§ Work instruction: Every entry needs to be written out again exactly, with its pictures removed.
------
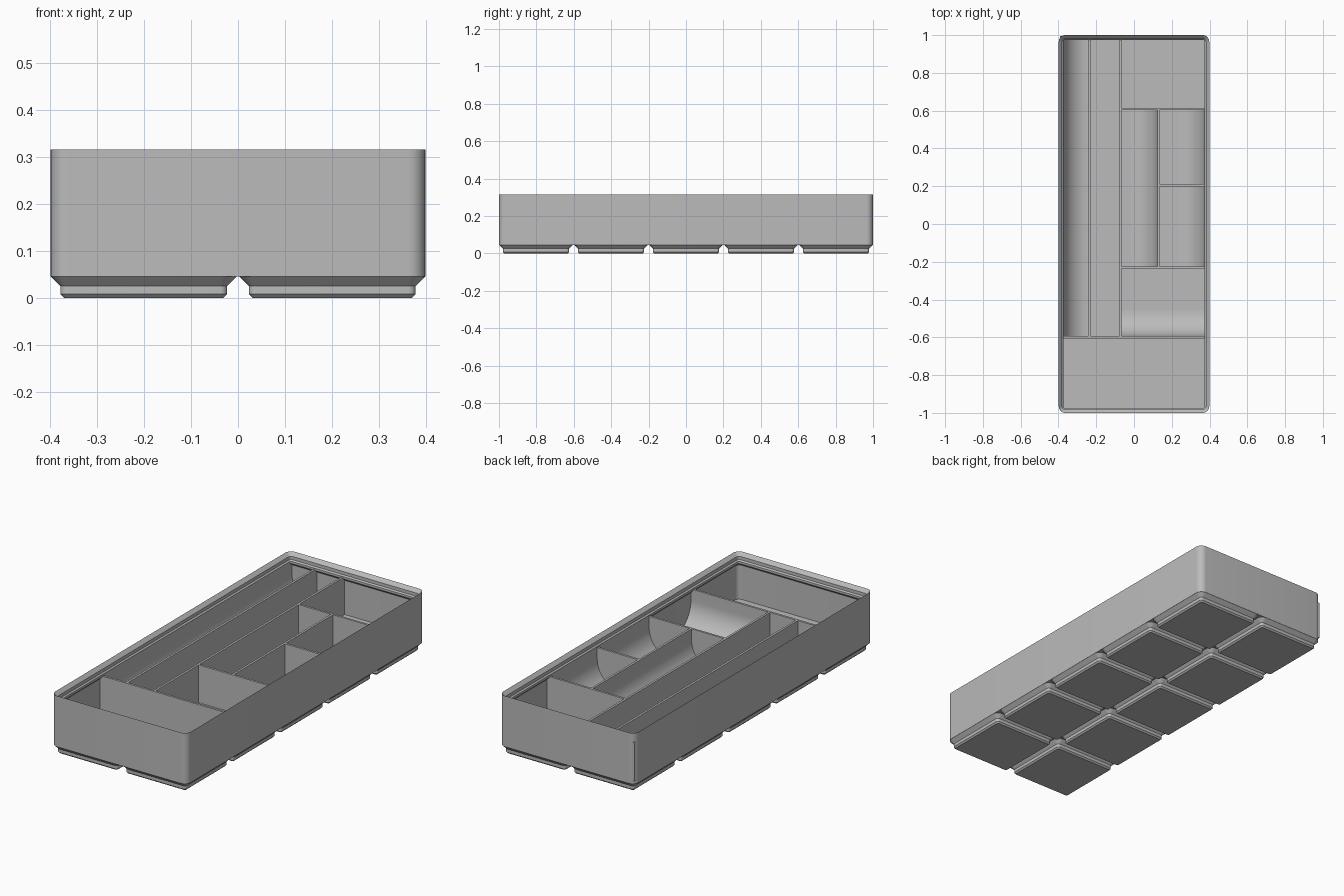
import bpy, bmesh, math

if "Cube" in bpy.data.objects:
    bpy.data.objects.remove(bpy.data.objects["Cube"], do_unlink=True)

MM = 2 / 209.5                 # one millimetre in model units
HX, HY, TOP = 0.3986, 1.0, 0.315
FLOOR, DIV_TOP, T = 0.067, 0.267, 0.0115
LIP = 2.6 * MM                 # how far the rim reaches inwards
IX, IY = HX - LIP, HY - LIP    # opening inside the rim

grey = bpy.data.materials.new("grey plastic")
grey.use_nodes = True
grey.diffuse_color = (0.5, 0.5, 0.5, 1)
grey.node_tree.nodes["Principled BSDF"].inputs["Base Color"].default_value = (0.5, 0.5, 0.5, 1)


def finish(bm, name):
    bmesh.ops.recalc_face_normals(bm, faces=bm.faces)
    mesh = bpy.data.meshes.new(name)
    bm.to_mesh(mesh)
    bm.free()
    mesh.materials.append(grey)
    ob = bpy.data.objects.new(name, mesh)
    bpy.context.collection.objects.link(ob)
    bpy.ops.object.select_all(action='DESELECT')
    ob.select_set(True)
    bpy.context.view_layer.objects.active = ob
    bpy.ops.object.shade_smooth_by_angle(angle=math.radians(25))
    return ob


def rounded_rect(cx, cy, hx, hy, r, steps=8):
    pts = []
    for q, (sx, sy) in enumerate([(1, 1), (-1, 1), (-1, -1), (1, -1)]):
        for i in range(steps + 1):
            a = (q + i / steps) * math.pi / 2
            pts.append((cx + sx * (hx - r) + r * math.cos(a),
                        cy + sy * (hy - r) + r * math.sin(a)))
    return pts


def loft(name, cx, cy, hx, hy, profile):
    """Stack rounded rectangles given as (inset, height) and cap both ends."""
    bm = bmesh.new()
    rings = []
    for inset, z in profile:
        r = max(3.75 * MM - inset, 0.007)
        rings.append([bm.verts.new((x, y, z)) for x, y in
                      rounded_rect(cx, cy, hx - inset, hy - inset, r)])
    n = len(rings[0])
    for a, b in zip(rings, rings[1:]):
        for i in range(n):
            j = (i + 1) % n
            bm.faces.new((a[i], a[j], b[j], b[i]))
    bm.faces.new(rings[0])
    bm.faces.new(rings[-1])
    return finish(bm, name)


def box(name, x0, x1, y0, y1, z0, z1):
    bm = bmesh.new()
    bmesh.ops.create_cube(bm, size=1)
    for v in bm.verts:
        v.co = ((x0 + x1) / 2 + v.co.x * (x1 - x0),
                (y0 + y1) / 2 + v.co.y * (y1 - y0),
                (z0 + z1) / 2 + v.co.z * (z1 - z0))
    return finish(bm, name)


def scoop(name, wall, direction, a, b, radius, axis, back):
    """Concave ramp at a wall, open towards direction, running from a to b."""
    prof = [(wall - direction * back, DIV_TOP), (wall, DIV_TOP)]
    for i in range(17):
        t = i / 16 * math.pi / 2
        prof.append((wall + direction * radius * (1 - math.cos(t)),
                     FLOOR + 0.001 + radius * (1 - math.sin(t))))
    prof += [(wall + direction * radius, FLOOR - 0.004),
             (wall - direction * back, FLOOR - 0.004)]
    bm = bmesh.new()
    ends = [[bm.verts.new((u, s, z) if axis == 'x' else (s, u, z)) for u, z in prof]
            for s in (a, b)]
    n = len(prof)
    for i in range(n):
        j = (i + 1) % n
        bm.faces.new((ends[0][i], ends[0][j], ends[1][j], ends[1][i]))
    for e in ends:
        bm.faces.new(e)
    return finish(bm, name)


# Outer shell: walls, stepped stacking rim, undercut, floor
base_z = 4.75 * MM
z1 = TOP - 1.9 * MM
z2 = z1 - 1.8 * MM
z3 = z2 - 0.7 * MM
z4 = z3 - 1.2 * MM
loft("bin_shell", 0, 0, HX, HY, [
    (0, base_z), (0, TOP), (1.9 * MM, z1), (1.9 * MM, z2), (LIP, z3), (LIP, z4),
    (T, z4 - LIP + T), (T, FLOOR)])

# Feet: two columns of five, each with a double bevel
pitch, half = 42 * MM, 20.75 * MM
for col in range(2):
    for row in range(5):
        loft(f"foot_{col + 1}_{row + 1}", (col - 0.5) * pitch, (row - 2) * pitch, half, half, [
            (2.95 * MM, 0), (2.15 * MM, 0.8 * MM), (2.15 * MM, 2.6 * MM), (0, base_z + 0.0005)])

# Dividers between the compartments
WX, WY = HX - T / 2, HY - T / 2
X1, X2, X3 = -0.235, -0.072, 0.13
Y1, Y2, Y3, Y4 = -0.6, -0.23, 0.205, 0.608
h = T / 2
for name, x, y0, y1 in [("long_divider_outer", X1, Y1, WY),
                        ("long_divider_inner", X2, Y1, WY),
                        ("short_long_divider", X3, Y2, Y4)]:
    box(name, x - h, x + h, y0, y1, FLOOR - 0.003, DIV_TOP)
for name, y, x0, x1 in [("front_divider", Y1, -WX, WX), ("cross_divider_front", Y2, X2, WX),
                        ("cross_divider_middle", Y3, X3, WX), ("cross_divider_back", Y4, X2, WX)]:
    box(name, x0, x1, y - h, y + h, FLOOR - 0.003, DIV_TOP)

# Curved scoops along compartment walls
gap = LIP - T / 2
scoop("scoop_long", -IX, 1, Y1, WY, 0.132, 'x', gap)
scoop("scoop_middle", X3 - h, -1, Y2, Y4, 0.14, 'x', 0.002)
scoop("scoop_side", IX, -1, Y2, Y4, 0.14, 'x', gap)
scoop("scoop_front", Y1 + h, 1, X2, WX, 0.14, 'y', 0.002)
------
§ Reply to the exercise:
import bpy, bmesh, math

if "Cube" in bpy.data.objects:
    bpy.data.objects.remove(bpy.data.objects["Cube"], do_unlink=True)

MM = 2 / 209.5                 # one millimetre in model units
HX, HY, TOP = 0.3986, 1.0, 0.315
FLOOR, DIV_TOP, T = 0.067, 0.267, 0.0115
LIP = 2.6 * MM                 # how far the rim reaches inwards
IX, IY = HX - LIP, HY - LIP    # opening inside the rim

grey = bpy.data.materials.new("grey plastic")
grey.use_nodes = True
grey.diffuse_color = (0.5, 0.5, 0.5, 1)
grey.node_tree.nodes["Principled BSDF"].inputs["Base Color"].default_value = (0.5, 0.5, 0.5, 1)


def finish(bm, name):
    bmesh.ops.recalc_face_normals(bm, faces=bm.faces)
    mesh = bpy.data.meshes.new(name)
    bm.to_mesh(mesh)
    bm.free()
    mesh.materials.append(grey)
    ob = bpy.data.objects.new(name, mesh)
    bpy.context.collection.objects.link(ob)
    bpy.ops.object.select_all(action='DESELECT')
    ob.select_set(True)
    bpy.context.view_layer.objects.active = ob
    bpy.ops.object.shade_smooth_by_angle(angle=math.radians(25))
    return ob


def rounded_rect(cx, cy, hx, hy, r, steps=8):
    pts = []
    for q, (sx, sy) in enumerate([(1, 1), (-1, 1), (-1, -1), (1, -1)]):
        for i in range(steps + 1):
            a = (q + i / steps) * math.pi / 2
            pts.append((cx + sx * (hx - r) + r * math.cos(a),
                        cy + sy * (hy - r) + r * math.sin(a)))
    return pts


def loft(name, cx, cy, hx, hy, profile):
    """Stack rounded rectangles given as (inset, height) and cap both ends."""
    bm = bmesh.new()
    rings = []
    for inset, z in profile:
        r = max(3.75 * MM - inset, 0.007)
        rings.append([bm.verts.new((x, y, z)) for x, y in
                      rounded_rect(cx, cy, hx - inset, hy - inset, r)])
    n = len(rings[0])
    for a, b in zip(rings, rings[1:]):
        for i in range(n):
            j = (i + 1) % n
            bm.faces.new((a[i], a[j], b[j], b[i]))
    bm.faces.new(rings[0])
    bm.faces.new(rings[-1])
    return finish(bm, name)


def box(name, x0, x1, y0, y1, z0, z1):
    bm = bmesh.new()
    bmesh.ops.create_cube(bm, size=1)
    for v in bm.verts:
        v.co = ((x0 + x1) / 2 + v.co.x * (x1 - x0),
                (y0 + y1) / 2 + v.co.y * (y1 - y0),
                (z0 + z1) / 2 + v.co.z * (z1 - z0))
    return finish(bm, name)


def scoop(name, wall, direction, a, b, radius, axis, back):
    """Concave ramp at a wall, open towards direction, running from a to b."""
    prof = [(wall - direction * back, DIV_TOP), (wall, DIV_TOP)]
    for i in range(17):
        t = i / 16 * math.pi / 2
        prof.append((wall + direction * radius * (1 - math.cos(t)),
                     FLOOR + 0.001 + radius * (1 - math.sin(t))))
    prof += [(wall + direction * radius, FLOOR - 0.004),
             (wall - direction * back, FLOOR - 0.004)]
    bm = bmesh.new()
    ends = [[bm.verts.new((u, s, z) if axis == 'x' else (s, u, z)) for u, z in prof]
            for s in (a, b)]
    n = len(prof)
    for i in range(n):
        j = (i + 1) % n
        bm.faces.new((ends[0][i], ends[0][j], ends[1][j], ends[1][i]))
    for e in ends:
        bm.faces.new(e)
    return finish(bm, name)


# Outer shell: walls, stepped stacking rim, undercut, floor
base_z = 4.75 * MM
z1 = TOP - 1.9 * MM
z2 = z1 - 1.8 * MM
z3 = z2 - 0.7 * MM
z4 = z3 - 1.2 * MM
loft("bin_shell", 0, 0, HX, HY, [
    (0, base_z), (0, TOP), (1.9 * MM, z1), (1.9 * MM, z2), (LIP, z3), (LIP, z4),
    (T, z4 - LIP + T), (T, FLOOR)])

# Feet: two columns of five, each with a double bevel
pitch, half = 42 * MM, 20.75 * MM
for col in range(2):
    for row in range(5):
        loft(f"foot_{col + 1}_{row + 1}", (col - 0.5) * pitch, (row - 2) * pitch, half, half, [
            (2.95 * MM, 0), (2.15 * MM, 0.8 * MM), (2.15 * MM, 2.6 * MM), (0, base_z + 0.0005)])

# Dividers between the compartments
WX, WY = HX - T / 2, HY - T / 2
X1, X2, X3 = -0.235, -0.072, 0.13
Y1, Y2, Y3, Y4 = -0.6, -0.23, 0.205, 0.608
h = T / 2
for name, x, y0, y1 in [("long_divider_outer", X1, Y1, WY),
                        ("long_divider_inner", X2, Y1, WY),
                        ("short_long_divider", X3, Y2, Y4)]:
    box(name, x - h, x + h, y0, y1, FLOOR - 0.003, DIV_TOP)
for name, y, x0, x1 in [("front_divider", Y1, -WX, WX), ("cross_divider_front", Y2, X2, WX),
                        ("cross_divider_middle", Y3, X3, WX), ("cross_divider_back", Y4, X2, WX)]:
    box(name, x0, x1, y - h, y + h, FLOOR - 0.003, DIV_TOP)

# Curved scoops along compartment walls
gap = LIP - T / 2
scoop("scoop_long", -IX, 1, Y1, WY, 0.132, 'x', gap)
scoop("scoop_middle", X3 - h, -1, Y2, Y4, 0.14, 'x', 0.002)
scoop("scoop_side", IX, -1, Y2, Y4, 0.14, 'x', gap)
scoop("scoop_front", Y1 + h, 1, X2, WX, 0.14, 'y', 0.002)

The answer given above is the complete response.